June 23, 2021
IMLS staff interviewed chief officers of State Library Administrative Agencies (SLAAs) to discuss their response to the coronavirus, including the use of IMLS CARES Act funds to the states. These interviews have been edited for length and clarity. Because of the infrastructure of the Grants to States program and the agility of SLAAs, $30 million was rapidly rolled out to benefit libraries and their patrons across the country, and in some cases, museums, and tribes. This post is part of a series and features IMLS Senior Library Program Officer Madison Bolls interviewing Randy Riley, State Librarian of the Library of Michigan. Read more about the Library of Michigan’s priorities in the state profile for Michigan.
Madison: What approach have you taken with the CARES Act stimulus funds, including mechanisms, you've used to distribute them?
Randy: It is always great to get additional funding and Michigan got a little over $900,000 in IMLS CARES Act funds. Our approach was to act as quickly as possible to get that money into the hands of libraries across the state. We used our existing grant structure and set up a series of smaller grants, and the grants were divided into two types of requests. One was for personal protective equipment, which larger libraries have been scrambling for, and each location could get a $500 grant for PPE; for systems that had multiple branches, they could get $300 of PPE for each additional location.
The other grants did more with digital inclusion, which included equipment services and making sure information was getting out to citizens when they could not use the library or access K-12 education in a traditional way. The larger library systems could get up to $5,000, the smaller systems up to $1,000, and the in-between size libraries could get up to $3,000 in those grants.
We went through that process quickly, and Karren Reish, our LSTA grants coordinator, was able to do that kind of work with the libraries in Michigan. About 75 percent of the libraries in Michigan applied for these grants, and we were able to work with everybody that applied and make sure that they got some money. We did not want to have to tell people “no.”
Madison: How have you seen libraries in your state shift to respond to the coronavirus pandemic and how have you shifted to support them?
Randy: I think the biggest thing is the whole virtual way of communicating via Zoom or Teams. This has become a regular way of doing business. I think it has been challenging, but people have been very effective at adjusting. Michigan is a big state and we have a lot of remote areas and before, it was challenging to get people to want to do any kind of virtual meetings, even though we have had this technology for years. Now these places are adapting and seeing it is a great way to deliver information during this time. Moving forward, when we are out of the pandemic, we're going to be able to take even greater advantage of this technology because these platforms are more commonly accepted, and I think that's going to be a good thing.

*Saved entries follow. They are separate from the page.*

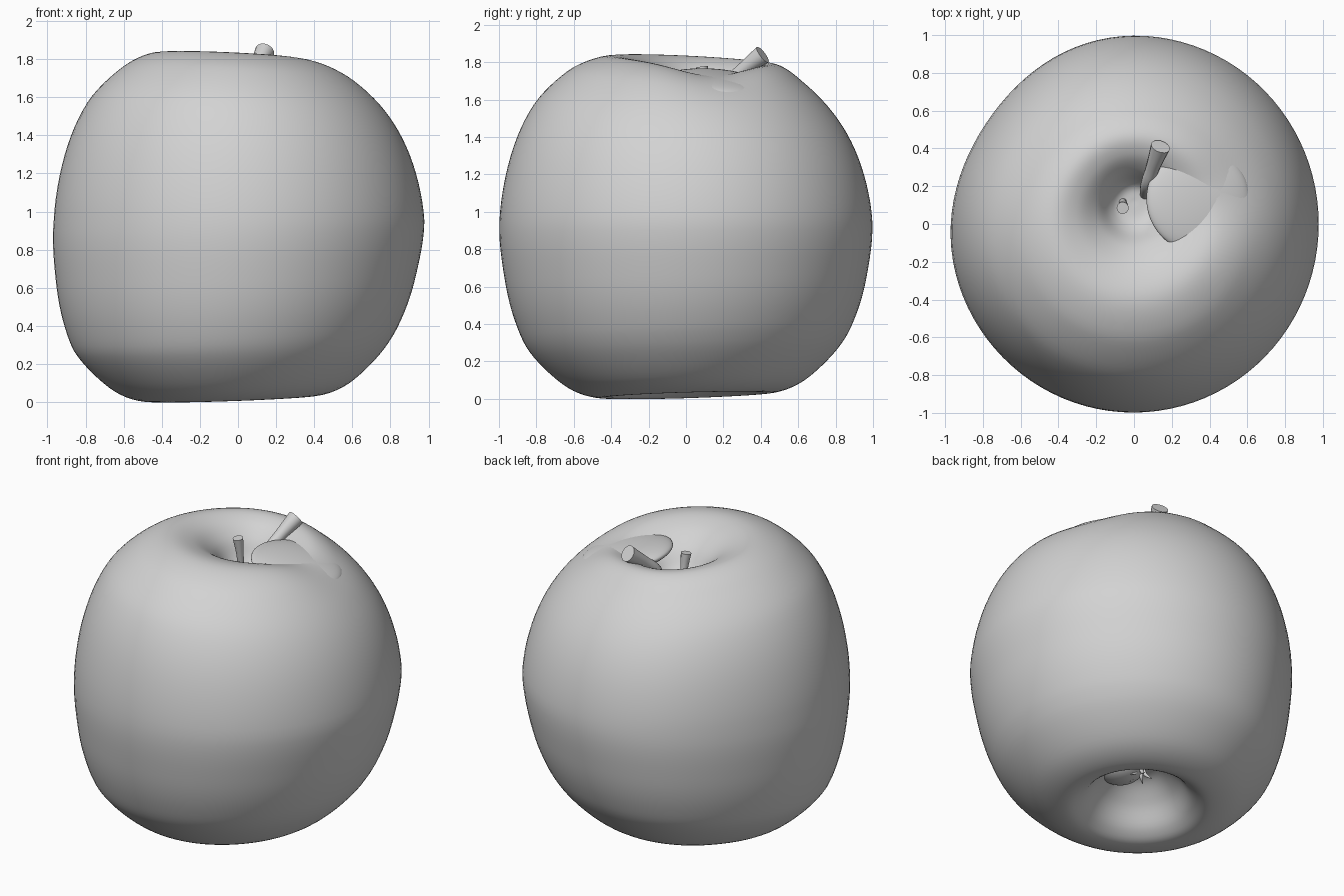
import bpy, bmesh, math
from mathutils import Vector

cube = bpy.data.objects.get("Cube")
if cube:
    bpy.data.objects.remove(cube, do_unlink=True)

grey = bpy.data.materials.new("plain grey")
grey.use_nodes = True
colour = (0.65, 0.65, 0.65, 1)
grey.diffuse_color = colour
for node in grey.node_tree.nodes:
    if node.type == 'BSDF_PRINCIPLED':
        node.inputs["Base Color"].default_value = colour


def finish(bm, name):
    bmesh.ops.recalc_face_normals(bm, faces=bm.faces)
    mesh = bpy.data.meshes.new(name)
    bm.to_mesh(mesh)
    bm.free()
    for face in mesh.polygons:
        face.use_smooth = True
    mesh.materials.append(grey)
    obj = bpy.data.objects.new(name, mesh)
    bpy.context.collection.objects.link(obj)
    return obj


def smooth_path(points, steps):
    """Catmull-Rom interpolation through the points."""
    pts = [Vector(p) for p in points]
    pts = [pts[0] * 2 - pts[1]] + pts + [pts[-1] * 2 - pts[-2]]
    out = []
    for a, b, c, d in zip(pts, pts[1:], pts[2:], pts[3:]):
        for i in range(steps):
            t = i / steps
            out.append(0.5 * (2 * b + (c - a) * t + (2 * a - 5 * b + 4 * c - d) * t ** 2
                              + (3 * b - a - 3 * c + d) * t ** 3))
    return out + [pts[-2]]


def skin(rings, name):
    """Join equal rings of points into a closed capped tube."""
    bm = bmesh.new()
    loops = [[bm.verts.new(p) for p in ring] for ring in rings]
    for lo, hi in zip(loops, loops[1:]):
        for i in range(len(lo)):
            j = (i + 1) % len(lo)
            bm.faces.new((lo[i], lo[j], hi[j], hi[i]))
    bm.faces.new(loops[0])
    bm.faces.new(loops[-1])
    return finish(bm, name)


def tube(name, points, radii, sides=14):
    path = smooth_path([(*p, r) for p, r in zip(points, radii)], 5)
    rings = []
    for i, p in enumerate(path):
        ahead = path[min(i + 1, len(path) - 1)] - path[max(i - 1, 0)]
        turn = ahead.xyz.to_track_quat('Z', 'Y')
        rings.append([p.xyz + turn @ Vector((math.cos(a), math.sin(a), 0)) * p.w
                      for a in (math.tau * k / sides for k in range(sides))])
    obj = skin(rings, name)
    bpy.context.view_layer.objects.active = obj
    obj.select_set(True)
    bpy.ops.object.shade_smooth_by_angle(angle=math.radians(50))
    obj.select_set(False)
    return obj


def ellipsoid(name, centre, size, tilt=(0, 0, 0)):
    bm = bmesh.new()
    bmesh.ops.create_uvsphere(bm, u_segments=48, v_segments=24, radius=1)
    obj = finish(bm, name)
    obj.location, obj.scale, obj.rotation_euler = centre, size, tilt
    return obj


# Fruit body: a turned profile with hollows at both ends, gently skewed
profile = [(0.005, 1.56), (0.08, 1.57), (0.13, 1.61), (0.2, 1.71), (0.31, 1.79), (0.45, 1.81),
           (0.62, 1.72), (0.8, 1.53), (0.92, 1.27), (0.978, 0.95), (0.95, 0.65), (0.89, 0.42),
           (0.8, 0.25), (0.62, 0.08), (0.45, 0.02), (0.34, 0.06), (0.24, 0.18), (0.12, 0.27),
           (0.005, 0.28)]


def body_point(r, z, angle):
    flat = max(0, math.cos(angle - math.radians(145))) ** 6
    r *= 1 - 0.04 * flat
    x, y = r * math.cos(angle), r * math.sin(angle) * 1.02
    if z > 0.95:
        k = min(1, (z - 0.95) / 0.6)
        y += 0.12 * k * max(0, 1 - r / 0.6)
        z -= k * (0.05 * x + 0.05 * y)
        # shallow dip beside the stem
        z -= k * 0.06 * math.exp(-((x - 0.4) ** 2 + (y - 0.13) ** 2) / 0.06)
    else:
        k = min(1, (0.95 - z) / 0.65)
        x -= 0.035 * k
        z += k * (0.035 * x + 0.03 * y)
    return Vector((x, y, z))


segments = 96
skin([[body_point(p.x, p.y, math.tau * i / segments) for i in range(segments)]
      for p in smooth_path(profile, 6)], "fruit_body")

# Rounded patch beside the top hollow
ellipsoid("top_patch", (0.34, 0.13, 1.685), (0.28, 0.28, 0.06), (-0.05, 0.2, 0))

# Stem and small stub in the top hollow
tube("stem", [(0.06, 0.16, 1.54), (0.07, 0.21, 1.67), (0.1, 0.3, 1.755), (0.14, 0.41, 1.84)],
     [0.03, 0.035, 0.037, 0.052])
tube("stub", [(-0.06, 0.12, 1.53), (-0.055, 0.1, 1.66), (-0.06, 0.085, 1.775)],
     [0.02, 0.022, 0.032])

# Rounded bump and dried sepals in the bottom hollow
ellipsoid("bottom_bump", (0.05, -0.07, 0.28), (0.14, 0.14, 0.09))
for i in range(5):
    a = math.tau * i / 5
    c, s = math.cos(a), math.sin(a)
    tube("sepal", [(-0.03 + 0.015 * c, 0.02 + 0.015 * s, 0.3), (-0.03 + 0.03 * c, 0.02 + 0.03 * s, 0.23),
                   (-0.03 + 0.07 * c, 0.02 + 0.07 * s, 0.2)], [0.014, 0.012, 0.003], 8)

The other thing is there has been a huge push to help with K-12 education and connectivity. In the library world, we’ve been talking about broadband challenges for the last 15-20 years, and this pandemic has highlighted that current digital divide. Getting hotspots can help, but it is not a permanent solution, and that permanent solution is really expensive.
Madison: What challenges and opportunities have you observed during this time?
Randy: We spent a lot of time in Michigan in the last few years talking about how libraries are not just book warehouses. Libraries are community centers where you can go to use databases, or take a class, or do outreach, and now during the pandemic, we're having to slam on the brakes and say, oh, no, you can't use the buildings. You cannot go there and gather anymore, so that messaging has been a little bit challenging and confusing sometimes to patrons. We have stepped up with curbside service, and some Michigan libraries are open to the public in almost similar ways that they were before the pandemic. Curbside pickup is now a popular service that most libraries will hopefully continue after this time.
Providing Internet access and having libraries being that anchor in the community continues to be important. In Menominee County Library up in the Upper Peninsula, they are working with the townships to make sure all their township offices have Wi-Fi access. People there can now park in the township office parking lot and get free access to the Wi-Fi. It is a creative way that the libraries are trying to find solutions to really challenging problems.
We are also looking at how we do our training programs. We used to do them throughout the state, but now we must deliver that same content in a different virtual way. We have to think about how we structure that and what it looks like in rural parts of the state, and we should be able to come up with some really good alternatives.